A Christian street preacher has been awarded £2,500 after he was wrongly accused of Islamophobia.
Oluwole Ilesanmi was preaching outside Southgate tube station in North London in February, when he was approached by two officers who wrestled his bible from him, put him in handcuffs and arrested, the Mail on Sunday reports.
The 64-year-old was accused of hate speech after a passerby called the police on him.
Ilesanmi admits describing Islam as an ‘aberration’, but says he was purely expressing his view point as a Christian rather than degrading Muslims.
One of the officers told the preacher he was disrupting the peace, telling him ‘no one wants to hear that – they want you to go away.’
A passerby caught the moment Ilesanmi’s bible was taken from him, showing the man’s visible distress.
One of the officers can be heard saying ‘you should’ve thought about that before being racist’.
The officers handcuff the former dentist before one of them gives a thumbs up to the camera. The grandfather was then bundled into the car and driven for several miles, before he was ‘de-arrested’ and let out the car.
Unfortunately, Ilesanmi wasn’t carrying any money on him and so he only managed to get home thanks to the kindness of a stranger who gave him his bus fare to get back.
Speaking to the Mail on Sunday, he said:
I believe God loves everyone, including Muslims, but I have the right to say I that I don’t agree with Islam – we are living in a Christian country, after all.
I was upset when they took away my Bible. They just threw it in the police car. They would never have done that if it had been the Koran. Whatever happened to freedom of speech?
The Metropolitan Police has now agreed to pay Ilesanmi £2,500 for wrongful arrest and for the distressing treatment he received.
Police initially claimed they’d only taken him 200 yards up the road, however when the Christian Legal Centre took on his case, they discovered a bus ticket which proved he’d been taken much further.
The Met has admitted it was more than four miles away but claims he was offered a lift home which he refused.
The case was raised in parliament and a petition with 38,000 signatures calling for greater religious freedom for Christian street pastors will be delivered to Government next week.
A Met Police spokesman said:

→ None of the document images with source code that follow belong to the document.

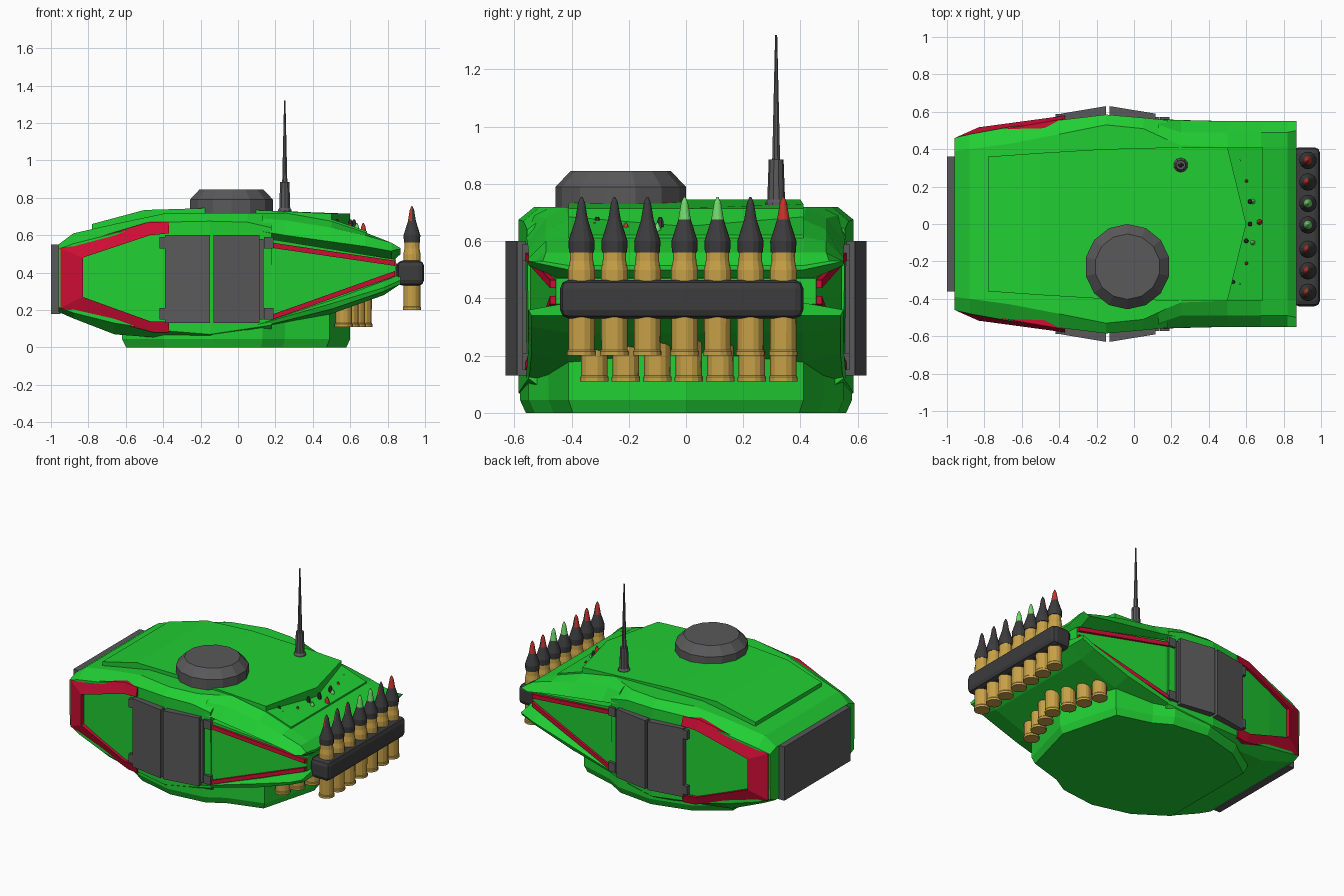
import bpy, bmesh, math
from mathutils import Vector

if "Cube" in bpy.data.objects:
    bpy.data.objects.remove(bpy.data.objects["Cube"])


def mat(name, r, g, b):
    m = bpy.data.materials.new(name)
    m.diffuse_color = (r, g, b, 1)
    m.use_nodes = True
    m.node_tree.nodes["Principled BSDF"].inputs["Base Color"].default_value = m.diffuse_color
    return m


GREEN = mat("green", 0.015, 0.62, 0.033)
RED = mat("red", 0.62, 0.004, 0.035)
GREY = mat("dark_grey", 0.1, 0.1, 0.103)
NOSE = mat("nose_grey", 0.045, 0.045, 0.048)
BRASS = mat("brass", 0.58, 0.36, 0.065)
TIP_RED = mat("tip_red", 0.55, 0.035, 0.025)
TIP_GREEN = mat("tip_green", 0.17, 0.7, 0.15)


def loft(name, rings, m):
    """Closed solid skinned through rings of 3D points."""
    bm = bmesh.new()
    vs = [[bm.verts.new(p) for p in r] for r in rings]
    n = len(rings[0])
    for a, b in zip(vs, vs[1:]):
        for i in range(n):
            j = (i + 1) % n
            bm.faces.new((a[i], a[j], b[j], b[i]))
    bm.faces.new(vs[0])
    bm.faces.new(vs[-1])
    bmesh.ops.recalc_face_normals(bm, faces=bm.faces)
    me = bpy.data.meshes.new(name)
    bm.to_mesh(me)
    bm.free()
    me.materials.append(m)
    ob = bpy.data.objects.new(name, me)
    bpy.context.collection.objects.link(ob)
    return ob


def sec(x, *half):
    """Left-right symmetric cross-section at x from (y, z) points, top to bottom."""
    return [(x, y, z) for y, z in half] + [(x, -y, z) for y, z in reversed(half)]


def lathe(name, x, y, profile, m, n=14):
    return loft(name, [[(x + r * math.cos(math.tau * (i + .5) / n),
                         y + r * math.sin(math.tau * (i + .5) / n), z)
                        for i in range(n)] for r, z in profile], m)


def box(name, lo, hi, m, bevel=0):
    ob = loft(name, [[(x, lo[1], lo[2]), (x, hi[1], lo[2]), (x, hi[1], hi[2]), (x, lo[1], hi[2])]
                     for x in (lo[0], hi[0])], m)
    if bevel:
        b = ob.modifiers.new("bevel", 'BEVEL')
        b.width, b.segments = bevel, 2
    return ob


# main hull
loft("turret_hull", [
    sec(-.96, (.39, .55), (.46, .525), (.455, .215), (.40, .19)),
    sec(-.88, (.40, .61), (.48, .555), (.48, .185), (.42, .155)),
    sec(-.66, (.43, .66), (.52, .61), (.52, .13), (.45, .07)),
    sec(-.40, (.48, .715), (.555, .67), (.555, .09), (.48, .05)),
    sec(-.15, (.53, .72), (.585, .675), (.585, .07), (.53, .03)),
    sec(.05, (.51, .72), (.568, .67), (.565, .10), (.52, .05)),
    sec(.18, (.45, .72), (.555, .64), (.55, .12), (.48, .07))], GREEN)

# base collar with chamfered lower rim
plan = [(.6, 0), (.49, .41), (.25, .48), (.13, .55), (-.13, .58), (-.40, .51), (-.62, .36)]
plan += [(x, -y) for x, y in reversed(plan[1:])]
loft("base_collar", [[(x * k, y * k, z) for x, y in plan]
                     for k, z in ((.965, 0), (1, .045), (1, .3))], GREEN)

# tapered front core, upper jaw and lower jaw
loft("front_core", [sec(.1, (.545, .59), (.545, .13)), sec(.2, (.545, .575), (.545, .14)),
                    sec(.845, (.455, .47), (.455, .38))], GREEN)
loft("upper_jaw", [
    sec(.13, (.47, .72), (.53, .69), (.56, .62), (.50, .58)),
    sec(.25, (.42, .72), (.49, .68), (.555, .60), (.47, .56)),
    sec(.50, (.41, .675), (.49, .64), (.55, .565), (.43, .525)),
    sec(.68, (.41, .615), (.49, .60), (.55, .54), (.41, .49)),
    sec(.82, (.41, .56), (.49, .56), (.55, .515), (.41, .455)),
    sec(.87, (.41, .515), (.50, .53), (.55, .53), (.41, .50))], GREEN)
loft("lower_jaw", [
    sec(.08, (.50, .15), (.56, .115), (.55, .10), (.40, .08)),
    sec(.50, (.43, .28), (.55, .235), (.54, .205), (.41, .18)),
    sec(.78, (.41, .37), (.55, .32), (.54, .30), (.41, .28)),
    sec(.87, (.41, .385), (.55, .36), (.54, .34), (.41, .34))], GREEN)

# raised roof plate with chevron front, and the sloped flap ahead of it
loft("roof_plate", [
    [(x, w, z), (x + c, 0, z), (x, -w, z), (x, -w, z - .06), (x + c, 0, z - .06), (x, w, z - .06)]
    for x, w, z, c in ((-.78, .36, .66, 0), (-.5, .38, .735, 0), (-.17, .40, .745, 0),
                       (.2, .41, .73, 0), (.5, .41, .715, .1))], GREEN)
loft("front_flap", [sec(.2, (.41, .725), (.41, .66)), sec(.5, (.41, .685), (.41, .63)),
                    sec(.69, (.41, .622), (.41, .58))], GREEN)

# rear plate
loft("rear_plate", [sec(-1, (.36, .55), (.36, .18)), sec(-.95, (.36, .55), (.36, .18))], GREY)

# side details, both sides
trim = [((-.37, .67), (-.37, .61)), ((-.48, .67), (-.47, .60)), ((-.95, .53), (-.83, .48)),
        ((-.95, .21), (-.83, .27)), ((-.45, .08), (-.47, .14)), ((-.37, .08), (-.37, .14))]


def outer_y(x):
    return .464 + (x + .95) * .17


def inner_y(x):
    return .517 + (x + .83) * .135


for s, side in ((-1, "right"), (1, "left")):
    # red U-shaped frame: outer edge hugs the hull, inner edge stands proud
    loft("red_trim_" + side, [[(o[0], s * outer_y(o[0]), o[1]), (i[0], s * inner_y(i[0]), i[1]),
                               (i[0], s * (inner_y(i[0]) - .05), i[1]),
                               (o[0], s * (outer_y(o[0]) - .03), o[1])] for o, i in trim], RED)
    # red strips converging on the nose
    for tag, z0, z1 in (("upper", .545, .45), ("lower", .165, .395)):
        loft(f"red_strip_{tag}_{side}", [
            [(x, s * y, z - .014), (x, s * y, z + .014), (x, s * (y - .03), z + .014),
             (x, s * (y - .03), z - .014)] for x, y, z in ((.19, .56, z0), (.84, .475, z1))], RED)
    # grey armour plates in a shallow V
    for tag, xa, ya, xb, yb in (("rear", -.39, .59, -.15, .63), ("front", -.13, .63, .115, .59)):
        loft(f"armour_plate_{tag}_{side}", [
            [(x, s * y, .13), (x, s * y, .60), (x, s * (y - .05), .60), (x, s * (y - .05), .13)]
            for x, y in ((xa, ya), (xb, yb))], GREY)
    box("plate_edge_" + side, (.115, s * .56 - .012, .15), (.135, s * .56 + .012, .58), GREY)
    # small hinges
    for x, y in ((-.42, .575), (.14, .56)):
        for z in (.15, .53):
            box("hinge_" + side, (x, s * y - .012, z), (x + .05, s * y + .012, z + .06), GREY)

# hatch
lathe("hatch", -.035, -.228, [(.228, .69), (.228, .79), (.175, .845)], GREY)

# antenna
lathe("antenna_base", .25, .315, [(.042, .70), (.038, .735), (.031, .745), (.026, .885)], GREY, 10)
lathe("antenna_rod", .25, .315, [(.015, .88), (.004, 1.32)], GREY, 8)


def shell(x, y, dz, tip, half=False):
    def up(p):
        return [(r, z + dz) for r, z in p]
    lathe("shell_case", x, y, up([(.05, .20), (.05, .215), (.046, .22), (.047, .50),
                                  (.041, .53), (.040, .57)]), BRASS)
    lathe("shell_nose", x, y, up([(.044, .56), (.046, .60), (.022, .675)]), NOSE)
    ob = lathe("shell_tip", x, y, up([(.022, .675), (.012, .735), (.003, .755)]), tip)
    if half:  # painted on the rear half only
        ob.data.materials.append(NOSE)
        for f in ob.data.polygons:
            f.material_index = int(f.normal.x > .1)


# shells on the nose rack, and the chevron row through the hull
for i, y in enumerate((-.365, -.25, -.135, -.005, .11, .225, .34)):
    green = i in (3, 4)
    shell(.93, y, 0, TIP_GREEN if green else TIP_RED, i in (0, 1, 2, 5))
    yr = (i - 3) * .11 + .01
    shell(.67 - .035 * abs(i - 3), yr, -.09, TIP_GREEN if i % 2 == 0 else TIP_RED)

# rack bar
box("shell_rack", (.85, -.44, .33), (.995, .41, .465), NOSE, .03)
box("rack_mount", (.78, -.40, .37), (.87, .38, .45), NOSE)

# roof studs
for x, y in ((.62, .12), (.62, 0), (.60, -.09), (.53, -.31)):
    lathe("roof_stud", x, y, [(.014, .60), (.012, .67), (.006, .685)], NOSE, 8)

The Met respects and upholds the rights of all individuals to practice freedom of speech, and this includes street preachers of all religions and backgrounds.
However, if the language someone uses is perceived as being a potential hate crime, it is only right that we investigate. In this case, it was deemed appropriate to remove the man from the area.

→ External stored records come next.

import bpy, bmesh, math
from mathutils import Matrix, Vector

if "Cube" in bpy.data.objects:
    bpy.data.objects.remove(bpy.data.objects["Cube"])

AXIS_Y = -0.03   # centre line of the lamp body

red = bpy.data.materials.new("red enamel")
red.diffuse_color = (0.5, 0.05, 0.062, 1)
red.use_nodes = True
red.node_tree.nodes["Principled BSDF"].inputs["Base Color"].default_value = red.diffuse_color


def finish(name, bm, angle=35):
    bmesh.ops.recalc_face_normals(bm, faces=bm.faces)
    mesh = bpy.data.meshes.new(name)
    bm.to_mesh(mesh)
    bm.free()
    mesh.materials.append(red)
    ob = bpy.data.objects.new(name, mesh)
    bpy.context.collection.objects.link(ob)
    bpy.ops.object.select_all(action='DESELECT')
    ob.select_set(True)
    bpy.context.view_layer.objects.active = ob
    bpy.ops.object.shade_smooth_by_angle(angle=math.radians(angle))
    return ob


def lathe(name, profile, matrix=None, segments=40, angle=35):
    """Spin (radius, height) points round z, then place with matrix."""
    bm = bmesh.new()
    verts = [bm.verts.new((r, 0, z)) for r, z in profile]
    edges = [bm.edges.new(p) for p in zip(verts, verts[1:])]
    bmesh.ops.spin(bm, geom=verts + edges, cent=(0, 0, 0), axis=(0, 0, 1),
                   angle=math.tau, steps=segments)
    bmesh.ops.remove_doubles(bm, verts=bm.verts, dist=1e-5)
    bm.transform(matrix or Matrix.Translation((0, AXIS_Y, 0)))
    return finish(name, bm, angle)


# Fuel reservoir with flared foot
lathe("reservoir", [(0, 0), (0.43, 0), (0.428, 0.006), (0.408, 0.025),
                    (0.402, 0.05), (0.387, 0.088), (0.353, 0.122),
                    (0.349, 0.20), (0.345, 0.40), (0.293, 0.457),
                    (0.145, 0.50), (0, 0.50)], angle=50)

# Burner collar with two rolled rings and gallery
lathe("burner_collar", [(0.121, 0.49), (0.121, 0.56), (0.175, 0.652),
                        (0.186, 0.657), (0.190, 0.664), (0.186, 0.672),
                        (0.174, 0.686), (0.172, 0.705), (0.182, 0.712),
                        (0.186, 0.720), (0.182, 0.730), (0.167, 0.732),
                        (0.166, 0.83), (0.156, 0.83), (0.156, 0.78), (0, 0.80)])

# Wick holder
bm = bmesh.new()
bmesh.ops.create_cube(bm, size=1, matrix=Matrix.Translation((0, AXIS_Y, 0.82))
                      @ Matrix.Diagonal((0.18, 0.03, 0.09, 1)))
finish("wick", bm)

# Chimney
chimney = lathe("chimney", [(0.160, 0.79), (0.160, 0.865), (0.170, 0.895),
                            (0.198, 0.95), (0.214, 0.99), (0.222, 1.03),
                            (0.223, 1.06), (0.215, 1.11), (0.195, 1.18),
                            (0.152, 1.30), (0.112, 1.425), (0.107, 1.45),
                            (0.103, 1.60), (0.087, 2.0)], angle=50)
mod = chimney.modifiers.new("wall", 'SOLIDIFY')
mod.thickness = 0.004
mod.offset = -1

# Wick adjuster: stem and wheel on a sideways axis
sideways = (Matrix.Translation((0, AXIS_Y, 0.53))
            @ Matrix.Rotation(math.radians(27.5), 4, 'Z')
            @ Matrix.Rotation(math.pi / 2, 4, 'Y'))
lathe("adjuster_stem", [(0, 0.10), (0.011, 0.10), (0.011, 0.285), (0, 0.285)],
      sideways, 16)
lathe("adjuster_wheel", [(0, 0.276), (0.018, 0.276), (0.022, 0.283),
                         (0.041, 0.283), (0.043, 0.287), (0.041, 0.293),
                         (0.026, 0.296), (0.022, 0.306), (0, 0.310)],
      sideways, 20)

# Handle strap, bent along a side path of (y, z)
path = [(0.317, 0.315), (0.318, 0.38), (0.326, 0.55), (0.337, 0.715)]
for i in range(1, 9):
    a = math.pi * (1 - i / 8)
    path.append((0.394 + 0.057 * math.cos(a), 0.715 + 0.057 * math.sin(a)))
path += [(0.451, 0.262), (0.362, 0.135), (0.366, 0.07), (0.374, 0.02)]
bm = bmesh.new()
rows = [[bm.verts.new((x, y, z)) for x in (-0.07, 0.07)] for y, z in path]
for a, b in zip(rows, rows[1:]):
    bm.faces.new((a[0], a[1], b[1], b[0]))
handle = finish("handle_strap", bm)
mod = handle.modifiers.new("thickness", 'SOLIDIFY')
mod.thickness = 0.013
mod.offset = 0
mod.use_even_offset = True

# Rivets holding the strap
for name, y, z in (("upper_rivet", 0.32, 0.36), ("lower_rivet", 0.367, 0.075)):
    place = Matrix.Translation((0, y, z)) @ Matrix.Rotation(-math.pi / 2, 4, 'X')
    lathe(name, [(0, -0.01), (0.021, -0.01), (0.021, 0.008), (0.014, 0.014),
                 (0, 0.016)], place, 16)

If you have a story you want to tell send it to UNILAD via [email protected]
Emma Rosemurgey is an NCTJ trained Journalist at UNILAD. She graduated from the University of Central Lancashire in Preston and started her career in regional newspapers before joining the LADbible Group team in 2017.